Proper English grammar is one of the foundations of language proficiency. It’s necessary for your writing, speaking and comprehension.
But here’s the good news: mastering English grammar isn’t impossible.
In fact, with a few essential grammar tips, you can overcome many of the obstacles that English learners face.
In this post, we’ll explore our top 12 tips for understanding English grammar and avoiding common mistakes. You’ll come out on top in the trickiest situations!
To see these 12 tips, click here!
Do you ever get confused about when to use there, their or they're? What's the difference between these words?
There, their, and they’re are the big trio of commonly confused words. All three of them are pronounced the same, and the spelling differences don’t seem to do a good job of stopping people from mixing them up.
To read more about how and when to use of these words, go to Grammarly.com by clicking here.
To practice using these words correctly, click on the links below:
Here's a video that you might find helpful.
Apostrophes are used to show possession.
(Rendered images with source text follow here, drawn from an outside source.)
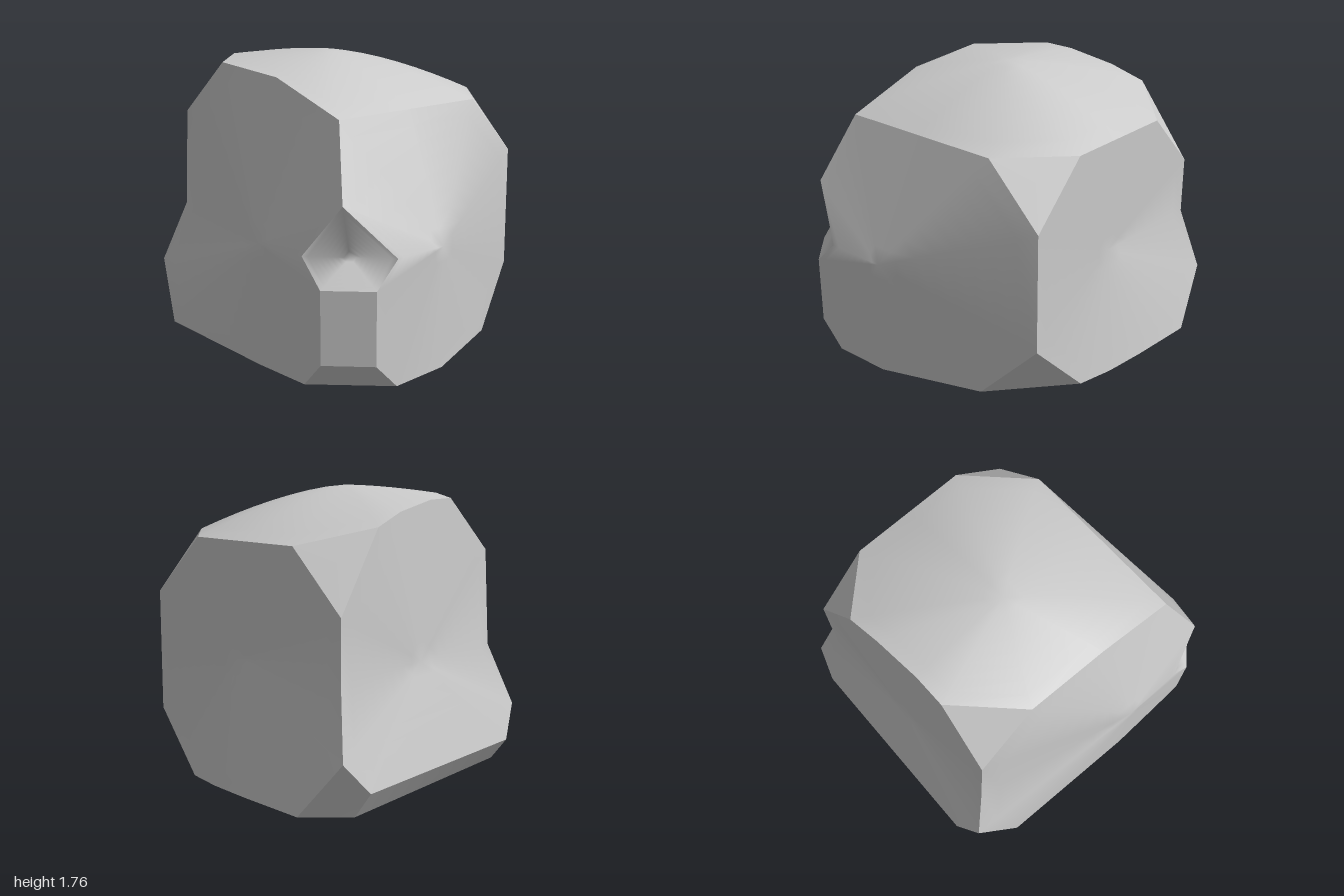
import * as THREE from 'three';

// Shared corner points of the boulder: t/b = top/bottom, f/k = front/back,
// l/r in the keys = the -x/+x side. Neighbouring faces use the same points.
const P = {
  // top rim
  tfl: [-0.69, 1.48, 0.66], tf: [-0.14, 1.48, 0.66], tfr: [0.41, 1.48, 0.66],
  trf: [0.77, 1.48, 0.30], tr: [0.77, 1.48, -0.08], trk: [0.77, 1.48, -0.46],
  tkr: [0.43, 1.58, -0.79], tk1: [0.20, 1.65, -0.77], tk2: [-0.12, 1.70, -0.75],
  tkl: [-0.33, 1.70, -0.75], tlk: [-0.68, 1.70, -0.40], tl: [-0.69, 1.66, 0.13],
  // upright edges
  frTop: [0.77, 1.12, 0.66], frLow: [0.77, 0.37, 0.66],
  krTop: [0.77, 1.12, -0.81], krMid: [0.77, 0.76, -0.81], krLow: [0.87, 0.35, -0.91],
  klTop: [-0.69, 1.36, -0.78], klMid: [-0.70, 0.75, -0.81], klLow: [-0.81, 0.36, -0.94],
  // chamfered front edge on the -x side
  peak: [-0.84, 1.06, 0.85], notch: [-0.57, 0.75, 1.0], shoulder: [-0.94, 0.76, 0.63],
  stripTopF: [-0.73, 0.60, 1.0], stripTopL: [-0.94, 0.60, 0.78],
  stripLowF: [-0.73, 0.17, 1.0], stripLowL: [-0.94, 0.17, 0.78],
  // bottom rim
  bfl: [-0.57, 0.01, 1.0], bf: [-0.19, 0.01, 0.99], bfr: [0.43, 0.01, 0.77],
  brf: [0.83, 0.01, 0.31], br1: [0.88, 0.01, 0.08], br2: [0.91, 0.01, -0.20],
  brk: [0.94, 0.01, -0.64], bkr: [0.73, 0.01, -0.88], bkl: [-0.67, 0.01, -0.88],
  blk: [-0.91, 0.01, -0.69], bl: [-0.94, 0.01, 0.25], blf: [-0.93, 0.01, 0.63],
  // lower back edge
  kr: [0.71, 0.16, -0.975], kl: [-0.65, 0.16, -1.0],
};

const STEPS = 8;

// Fills a rim of points towards a centre. A power above 1 domes the height.
// Normals are smooth within a face and sharp between faces.
function face(name, names, centre, power = 1) {
  const rim = names.split(' ').map((n) => new THREE.Vector3(...P[n]));
  const mean = rim.reduce((a, p) => a.add(p), new THREE.Vector3()).divideScalar(rim.length);
  const mid = centre ? new THREE.Vector3(...centre) : mean;

  // Turn the rim so that the face looks outwards
  const normal = new THREE.Vector3();
  rim.forEach((p, i) => {
    const q = rim[(i + 1) % rim.length];
    normal.add(p.clone().sub(mean).cross(q.clone().sub(mean)));
  });
  if (normal.dot(mean.clone().sub(new THREE.Vector3(0, 0.8, 0))) < 0) rim.reverse();

  const n = rim.length;
  const steps = centre ? STEPS : 1;
  const pos = [];
  const index = [];
  for (let s = 0; s < steps; s++) {
    const t = s / steps;
    for (const p of rim) {
      const q = p.clone().lerp(mid, t);
      q.y = mid.y + (p.y - mid.y) * Math.pow(1 - t, power);
      pos.push(q.x, q.y, q.z);
    }
  }
  pos.push(mid.x, mid.y, mid.z);
  for (let s = 0; s < steps; s++) {
    for (let i = 0; i < n; i++) {
      const a = s * n + i;
      const b = s * n + ((i + 1) % n);
      if (s === steps - 1) index.push(a, b, steps * n);
      else index.push(a, b, b + n, a, b + n, a + n);
    }
  }
  const geo = new THREE.BufferGeometry();
  geo.setAttribute('position', new THREE.Float32BufferAttribute(pos, 3));
  geo.setIndex(index);
  geo.computeVertexNormals();
  const mesh = new THREE.Mesh(geo, new THREE.MeshStandardMaterial({ color: 0xcccccc }));
  mesh.name = name;
  return mesh;
}

export function createModel() {
  const boulder = new THREE.Group();
  boulder.name = 'boulder';
  boulder.add(
    // six large faces
    face('topFace', 'tfl tf tfr trf tr trk tkr tk1 tk2 tkl tlk tl', [-0.11, 1.765, -0.1], 1.5),
    face('frontFace', 'tfl tf tfr frTop frLow bfr bf bfl stripLowF stripTopF notch peak', [-0.19, 0.74, 0.985]),
    face('leftFace', 'trf tr trk krTop krMid krLow brk br2 br1 brf frLow frTop', [0.77, 0.78, 0]),
    face('backFace', 'tkr tk1 tk2 tkl klTop klMid klLow kl kr krLow krMid krTop', [0.04, 0.76, -0.815]),
    face('rightFace', 'tfl tl tlk klTop klMid klLow blk bl blf stripLowL stripTopL shoulder peak', [-0.94, 0.75, 0.25]),
    face('bottomFace', 'bfl bf bfr brf br1 br2 brk bkr bkl blk bl blf', [0, 0, 0]),
    // chipped corners
    face('topFrontLeftChip', 'tfr frTop trf'),
    face('topBackLeftChip', 'trk krTop tkr'),
    face('topBackRightChip', 'tkl klTop tlk'),
    face('bottomFrontLeftChip', 'frLow bfr brf'),
    face('bottomBackLeftChip', 'krLow brk bkr kr'),
    face('bottomBackRightChip', 'klLow kl bkl blk'),
    face('bottomFrontRightChip', 'blf bfl stripLowF stripLowL'),
    face('upperFrontRightChip', 'stripTopL stripTopF notch peak shoulder', [-0.755, 0.755, 0.815]),
    // chipped edges
    face('frontRightEdge', 'stripLowL stripLowF stripTopF stripTopL'),
    face('backBottomEdge', 'kl kr bkr bkl'),
  );
  return boulder;
}
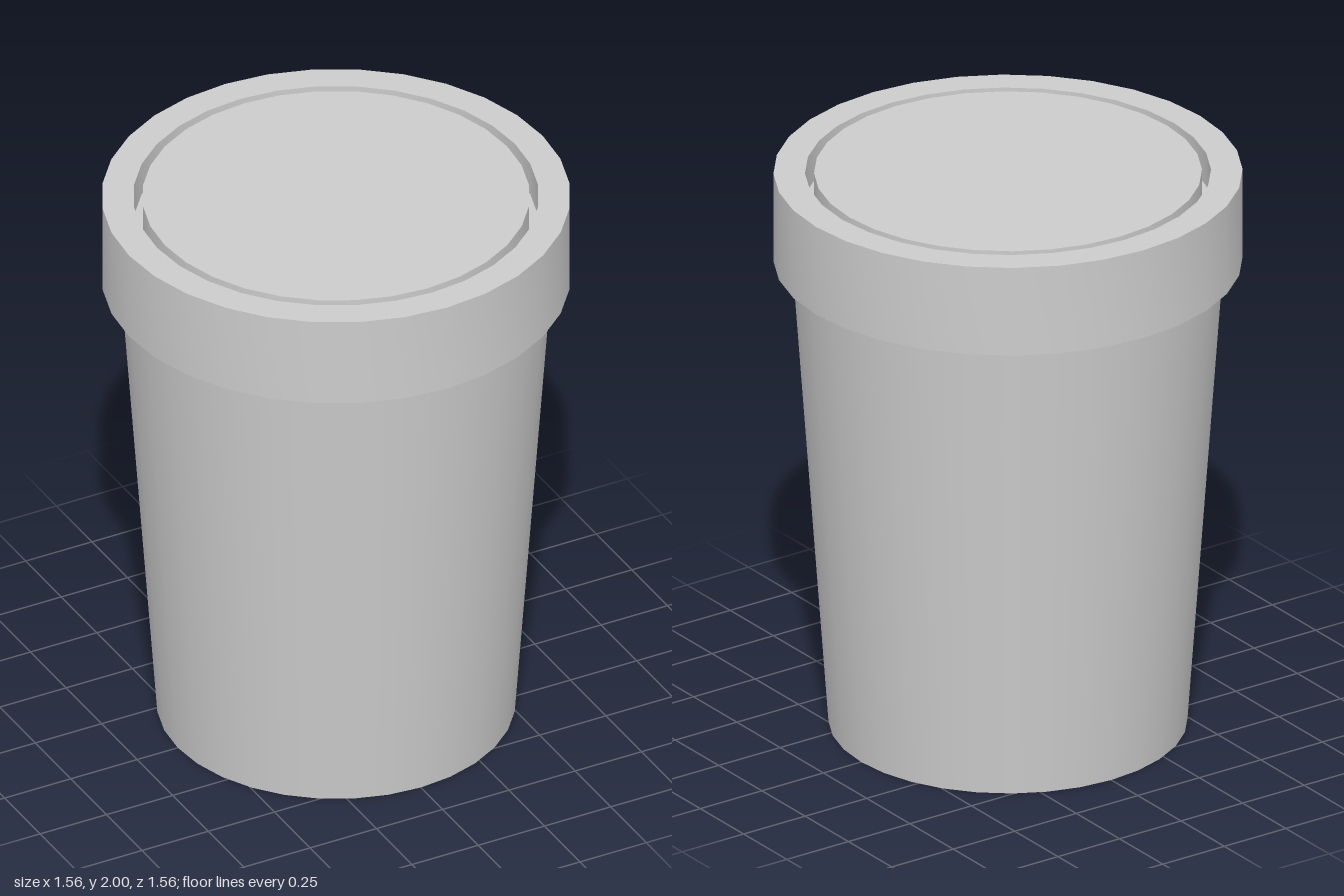
import * as THREE from 'three';
import { toCreasedNormals } from 'three/addons/utils/BufferGeometryUtils.js';

const SIDES = 32;
const CUP_HEIGHT = 1.68;

export function createModel() {
  const model = new THREE.Group();
  model.name = 'liddedCup';
  const material = new THREE.MeshStandardMaterial({ color: 0xcccccc });

  // Tapered cup with a closed base
  const cup = new THREE.Mesh(new THREE.CylinderGeometry(0.718, 0.597, CUP_HEIGHT, SIDES), material);
  cup.name = 'cup';
  cup.position.y = CUP_HEIGHT / 2;
  model.add(cup);

  // Lid: overhanging collar, flat rim, narrow groove and flush centre disc
  const profile = [
    [0.7, CUP_HEIGHT], [0.78, CUP_HEIGHT], [0.78, 2],
    [0.675, 2], [0.675, 1.88], [0.645, 1.88], [0.645, 2], [0, 2],
  ].map(([r, y]) => new THREE.Vector2(r, y));
  const lid = new THREE.Mesh(toCreasedNormals(new THREE.LatheGeometry(profile, SIDES), 0.6), material);
  lid.name = 'lid';
  model.add(lid);

  return model;
}
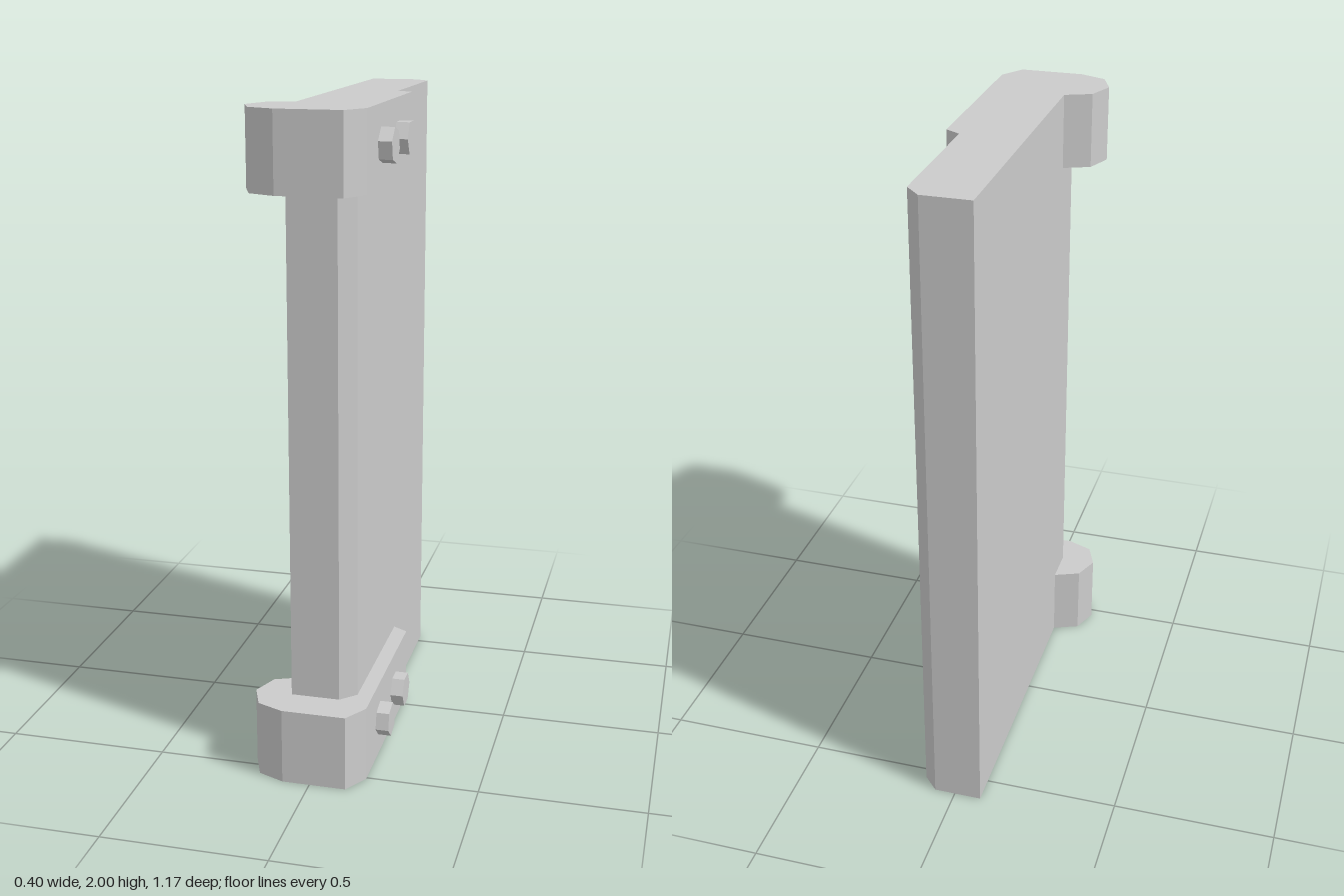
import * as THREE from 'three';

const material = new THREE.MeshStandardMaterial({ color: 0xcccccc, flatShading: true });

// Extrude a plan outline of [x, z] points upward from y0 to y1
function prism(name, outline, y0, y1) {
  const shape = new THREE.Shape(outline.map(([x, z]) => new THREE.Vector2(x, -z)));
  const geometry = new THREE.ExtrudeGeometry(shape, { depth: y1 - y0, bevelEnabled: false });
  geometry.rotateX(-Math.PI / 2).translate(0, y0, 0);
  const mesh = new THREE.Mesh(geometry, material);
  mesh.name = name;
  return mesh;
}

// Hexagonal bolt head pointing along +x, turned by an angle in degrees
function bolt(y, z, turn) {
  const length = 0.06;
  const start = THREE.MathUtils.degToRad(-turn);
  const geometry = new THREE.CylinderGeometry(0.053, 0.053, length, 6, 1, false, start);
  geometry.rotateZ(-Math.PI / 2);
  const mesh = new THREE.Mesh(geometry, material);
  mesh.name = 'bolt';
  mesh.position.set(0.198 - length / 2, y, z);
  return mesh;
}

export function createModel() {
  const group = new THREE.Group();
  group.name = 'hingedPanel';

  // Door panel with the two +x edges chamfered
  group.add(prism('panel', [
    [-0.084, -0.585], [0.065, -0.585], [0.111, -0.537],
    [0.111, 0.425], [0.065, 0.47], [-0.084, 0.47],
  ], 0, 2));

  // Hinge bracket: strap on the +x face, rounded knuckle on the -x side,
  // notched to fit around the front edge of the panel
  const bracket = [
    [0.111, -0.09], [0.158, -0.062], [0.158, 0.508], [0.111, 0.582],
    [-0.084, 0.582], [-0.165, 0.549], [-0.198, 0.467], [-0.165, 0.385], [-0.084, 0.352],
    [-0.084, 0.47], [0.065, 0.47], [0.111, 0.425],
  ];

  for (const [name, y0, y1, turn] of [['lowerHinge', 0, 0.235, -17], ['upperHinge', 1.768, 2, 17]]) {
    const hinge = new THREE.Group();
    hinge.name = name;
    const y = (y0 + y1) / 2;
    hinge.add(prism('bracket', bracket, y0, y1), bolt(y, 0.333, turn), bolt(y, 0.123, 0));
    group.add(hinge);
  }
  return group;
}
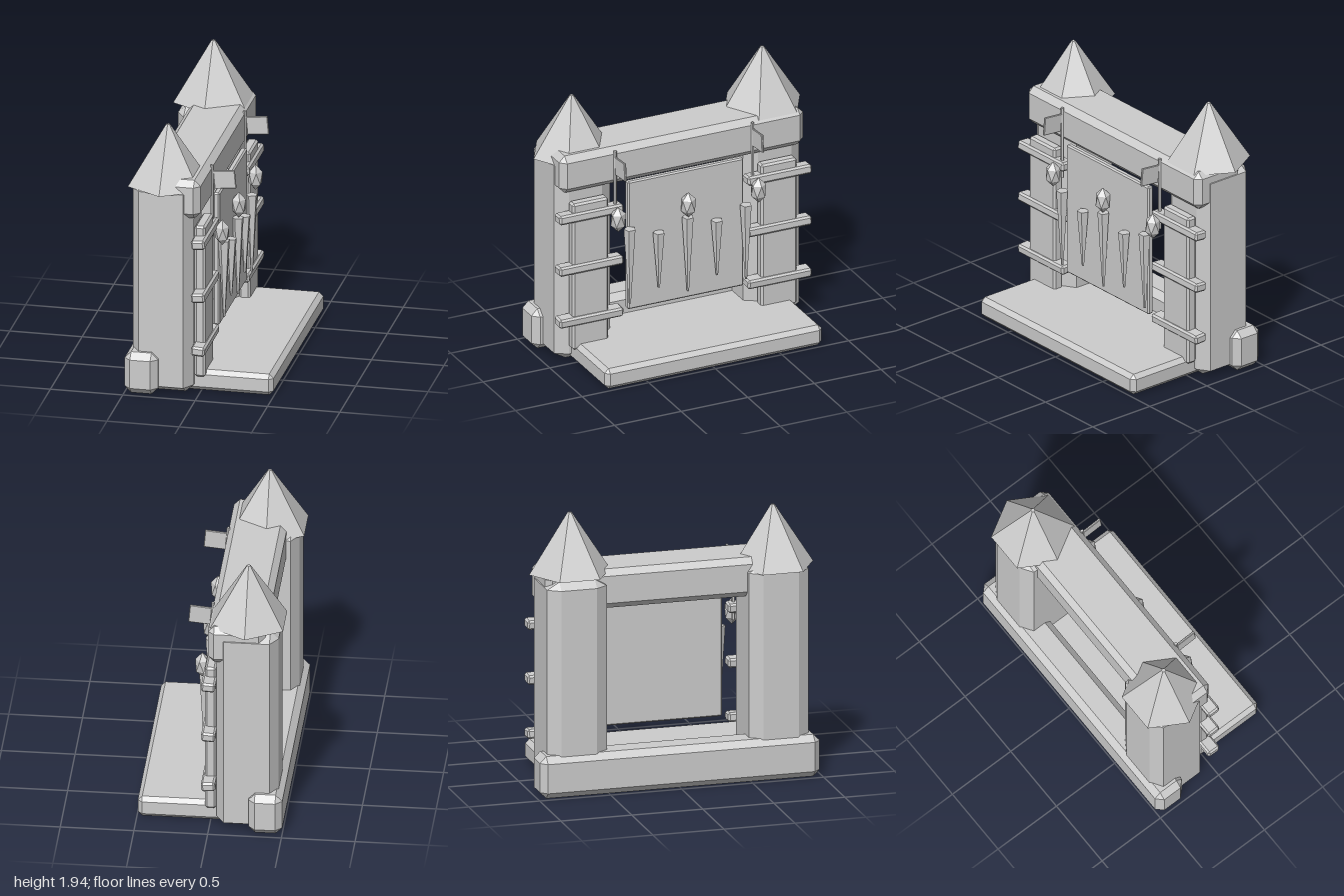
import * as THREE from 'three';
import { ConvexGeometry } from 'three/addons/geometries/ConvexGeometry.js';

const stone = new THREE.MeshStandardMaterial({ color: 0xcccccc, flatShading: true });
stone.name = 'light grey';

// Box with chamfered edges; bevel may differ per axis
function chamferBox(w, h, d, bx, by = bx, bz = bx) {
  const pts = [];
  for (const sx of [-1, 1]) for (const sy of [-1, 1]) for (const sz of [-1, 1]) {
    const x = w / 2, y = h / 2, z = d / 2;
    pts.push(
      new THREE.Vector3(sx * x, sy * (y - by), sz * (z - bz)),
      new THREE.Vector3(sx * (x - bx), sy * y, sz * (z - bz)),
      new THREE.Vector3(sx * (x - bx), sy * (y - by), sz * z));
  }
  return new ConvexGeometry(pts);
}

export function createModel() {
  const model = new THREE.Group();
  model.name = 'castleGate';

  const add = (name, geometry, x, y, z, tilt = 0) => {
    const mesh = new THREE.Mesh(geometry, stone);
    mesh.name = name;
    mesh.position.set(x, y, z);
    mesh.rotation.z = tilt;
    model.add(mesh);
    return mesh;
  };
  // Chamfered box given by its extents
  const block = (name, [x0, x1], [y0, y1], [z0, z1], ...bevel) =>
    add(name, chamferBox(x1 - x0, y1 - y0, z1 - z0, ...bevel),
      (x0 + x1) / 2, (y0 + y1) / 2, (z0 + z1) / 2);

  // Main masses
  block('floorSlab', [-0.3, 0.495], [0, 0.15], [-0.815, 0.815], 0.03);
  block('rearBeam', [-0.5, -0.27], [0, 0.295], [-0.985, 0.985], 0.045);
  block('lintel', [-0.38, 0.01], [1.27, 1.545], [-0.915, 0.915], 0.042);
  block('doorPanel', [0.0, 0.045], [0.335, 1.29], [-0.435, 0.435], 0.01);

  for (const s of [1, -1]) {
    // Towers with hexagonal roofs; the two roofs sit at different heights
    const roofBase = s > 0 ? 1.455 : 1.52;
    add('tower', chamferBox(0.42, 1.5, 0.42, 0.055, 0.05, 0.085), -0.255, 0.75, s * 0.71);
    add('towerRoof', new THREE.CylinderGeometry(0.014, 0.285, 0.42, 6),
      -0.25, roofBase + 0.21, s * 0.715);

    // Side plank with three crossbars
    add('sidePlank', chamferBox(0.075, 1.09, 0.27, 0.014), -0.003, 0.655, s * 0.707);
    [[1.1, 0.07], [0.715, 0.07], [0.33, -0.07]].forEach(([y, tilt]) =>
      add('crossbar', chamferBox(0.095, 0.066, 0.48, 0.013), 0.004, y, s * 0.707, tilt));

    // Flag on a pole
    add('flagPole', new THREE.CylinderGeometry(0.012, 0.012, 0.52, 6), 0.012, 1.265, s * 0.515);
    add('flag', chamferBox(0.15, 0.13, 0.016, 0.004), 0.099, 1.427, s * 0.515, 0.09);
  }

  // Hanging spikes across the door
  for (let i = -2; i <= 2; i++) {
    const short = Math.abs(i) === 1;
    const top = short ? 0.885 : 0.955, bottom = short ? 0.475 : 0.4;
    const spike = add('spike', new THREE.CylinderGeometry(0.042, 0.008, top - bottom, 5),
      0.077, (top + bottom) / 2, i * 0.218);
    spike.rotation.y = -Math.PI / 2;
  }

  // Faceted gems, turned so that a corner points up
  for (const z of [-0.527, 0, 0.527]) {
    const gem = new THREE.IcosahedronGeometry(0.093, 0);
    gem.rotateZ(-Math.atan(2 / (1 + Math.sqrt(5))));
    gem.scale(0.58, 1, 0.62);
    add('gem', gem, 0.083, 1.047, z);
  }

  return model;
}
However, you do not use an apostrophe after a possessive pronoun such as my, mine, our, ours, his, hers, its, their, or theirs. For example:
Read more at http://grammar.yourdictionary.com/grammar-rules-and-tips/5-most-common.html#FVgk9FeOQezHUWZP.99
Want to improve your writing? Well, there are some common errors that you might want to look for as your revise and edit your writing. Here's the first one:
Error #1: Run-on Sentence or Comma Splice
A run-on sentence is a sentence that joins two independent clauses without punctuation or the appropriate conjunction. A comma splice is similar to a run-on sentence, but it uses a comma to join two clauses that have no appropriate conjunction.
Fixing a run-on sentence or a comma splice can be accomplished in one of five different ways:
Read more at http://grammar.yourdictionary.com/grammar-rules-and-tips/5-most-common.html#o5Fs1qJqOhAfoKRB.99
"Would you like to know the number one grammatical error?
Hint: The word involved is small and it’s contained in this sentence."
That’s right: its vs. it’s
Yet the two rules are actually quite easy to remember."
To continue reading this Grammar Tip posted by Grammarbook.com, and learn about when to use it and when to use it's, click here
Do I use a singular or a plural verb with a collective noun? And what about when I want to use a pronoun to represent a collective noun? Do I use a singular or plural pronoun?
Well, first of all, let's consider what a collective noun is. It is a noun that represents a group or a collection of things. Words like police, family, government, and committee are some examples. When using collective nouns, it is important to think about whether they require a singular or plural verb. It also important to use a correct pronoun when substituting for a collective pronoun.
Here are two examples:
My class always listens to its teacher during the day.
Class is singular here, so I need to use the singular possessive pronoun (its).
My class always turn in their assignments on time.
In this instance, class is plural and I need to use a plural verb.
How do you know the difference? It all depends on whether the group is acting as one or as individuals.
To learn more about Collective Nouns , click here.
My name is Craig, and I've been teaching English for many years. I initially created this site for my students, but all English learners are welcome. I hope you find something helpful to you. Feel free to leave suggestions or ideas in the Comments section under any entry.